A reader writes:
I am a member of a two-person team, and we need a new software tool badly. It will save us many hours per release cycle and will improve the quality and usability of our product by a dramatic amount. Another reason my teammate and I are so invested in getting this tool is because it will give us far more opportunity for learning and actual career skill improvement than sticking with our old, antiquated toolset (some of the software is literally a decade old!). The tool was approved at the end of last year, but it has still not been ordered, and I found out today that there might not be room for this tool in our department’s budget after all.
My teammate and I will be making a case for the tool this Friday, with hard information and numbers on how it will save us time and improve our product, but I’ve gotten the impression that it might still not be enough to convince the upper managers.
Would it be out of line to volunteer to take a pay cut for this year to cover the cost of the tool? It would not be an unmanageable or unreasonable amount of money for me (spread out over the rest of the year), and it would be a one-time cost and not a recurring annual cost.
Don’t do this.

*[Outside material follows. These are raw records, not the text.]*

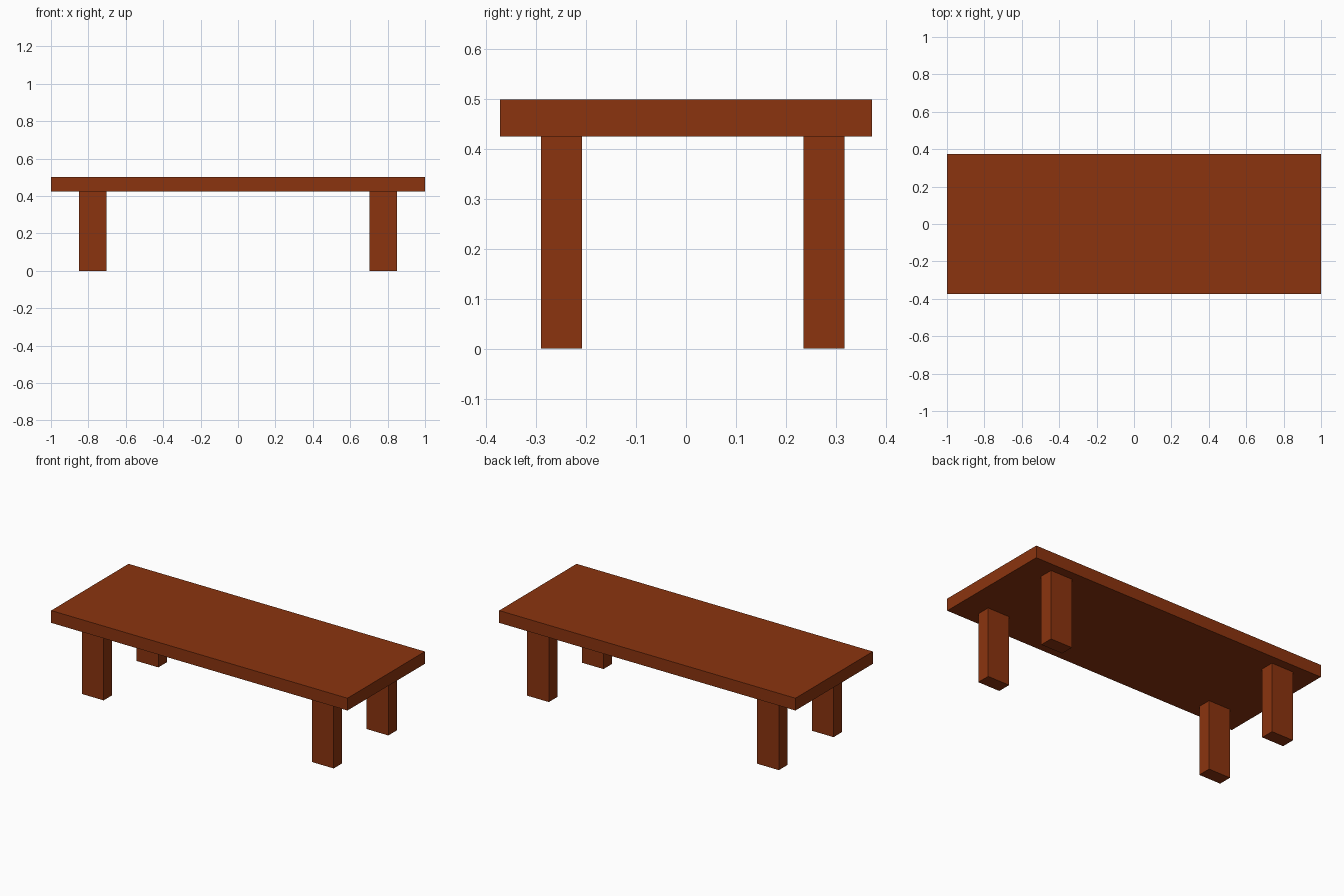
import bpy
import bmesh
from mathutils import Matrix, Vector

if "Cube" in bpy.data.objects:
    bpy.data.objects.remove(bpy.data.objects["Cube"])

wood = bpy.data.materials.new("reddish_brown_wood")
wood.diffuse_color = (0.258, 0.034, 0.0046, 1.0)
wood.use_nodes = True
wood.node_tree.nodes["Principled BSDF"].inputs["Base Color"].default_value = wood.diffuse_color


def box(name, low, high):
    """Flat-faced box between two opposite corners."""
    low, high = Vector(low), Vector(high)
    bm = bmesh.new()
    matrix = Matrix.Translation((low + high) / 2) @ Matrix.Diagonal((*(high - low), 1))
    bmesh.ops.create_cube(bm, size=1, matrix=matrix)
    mesh = bpy.data.meshes.new(name)
    bm.to_mesh(mesh)
    bm.free()
    mesh.materials.append(wood)
    obj = bpy.data.objects.new(name, mesh)
    bpy.context.collection.objects.link(obj)
    return obj


# Table top slab
box("table_top", (-1, -0.373, 0.425), (1, 0.373, 0.5))

# Four legs; the pairs sit slightly towards the back
for depth, y0, y1 in (("front", -0.291, -0.209), ("back", 0.236, 0.318)):
    for side, x0, x1 in (("left", -0.85, -0.703), ("right", 0.703, 0.85)):
        box(f"{depth}_{side}_leg", (x0, y0, 0), (x1, y1, 0.425))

First, it’s going to come across as “I know better than you do how the company should be spending its resources and since you won’t make the right call, let me make it easier for you.” It’s also such an unusual thing to offer that it’s going to seem … well, not naive, exactly, but just sort of unaligned with how this stuff generally works.
Second, it might not matter, because salaries and software often come out of completely different budgets.
Third, it could have consequences that you don’t yet realize. You’re thinking of this pay cut as you essentially “paying for” the software yourself, but you’d be setting yourself up for any or all of the following possibilities:
* Your company could agree to the cut for one year and then freeze salaries next year, which could mean your salary wouldn’t be raised back to its current level, despite your agreement.
* If your company provides 401K matching based on your salary, you could receive fewer matching funds this year than you would otherwise earn.
* If you found yourself looking for a job for any reason, and the company insisted on knowing your current salary (a ridiculous but not uncommon practice), you could end up with a lower offer than you would otherwise have received.
Fourth, in addition to all this, they’re simply unlikely to take you up on your offer. When they choose not to order this software, what they’re saying is that they’ve judged other expenses to be higher priorities. Those decisions about priorities won’t change just because you make this offer.
Fifth, if they did take you up on your offer, they’d be revealing that they’re a pretty messed up company, because they should not allow you to personally shoulder an expense like this. Not unless you’re an owner or partner, and possibly not even then.
Ultimately you’ve got to accept that this one just isn’t your call, as much as you’d like to be able to make it happen.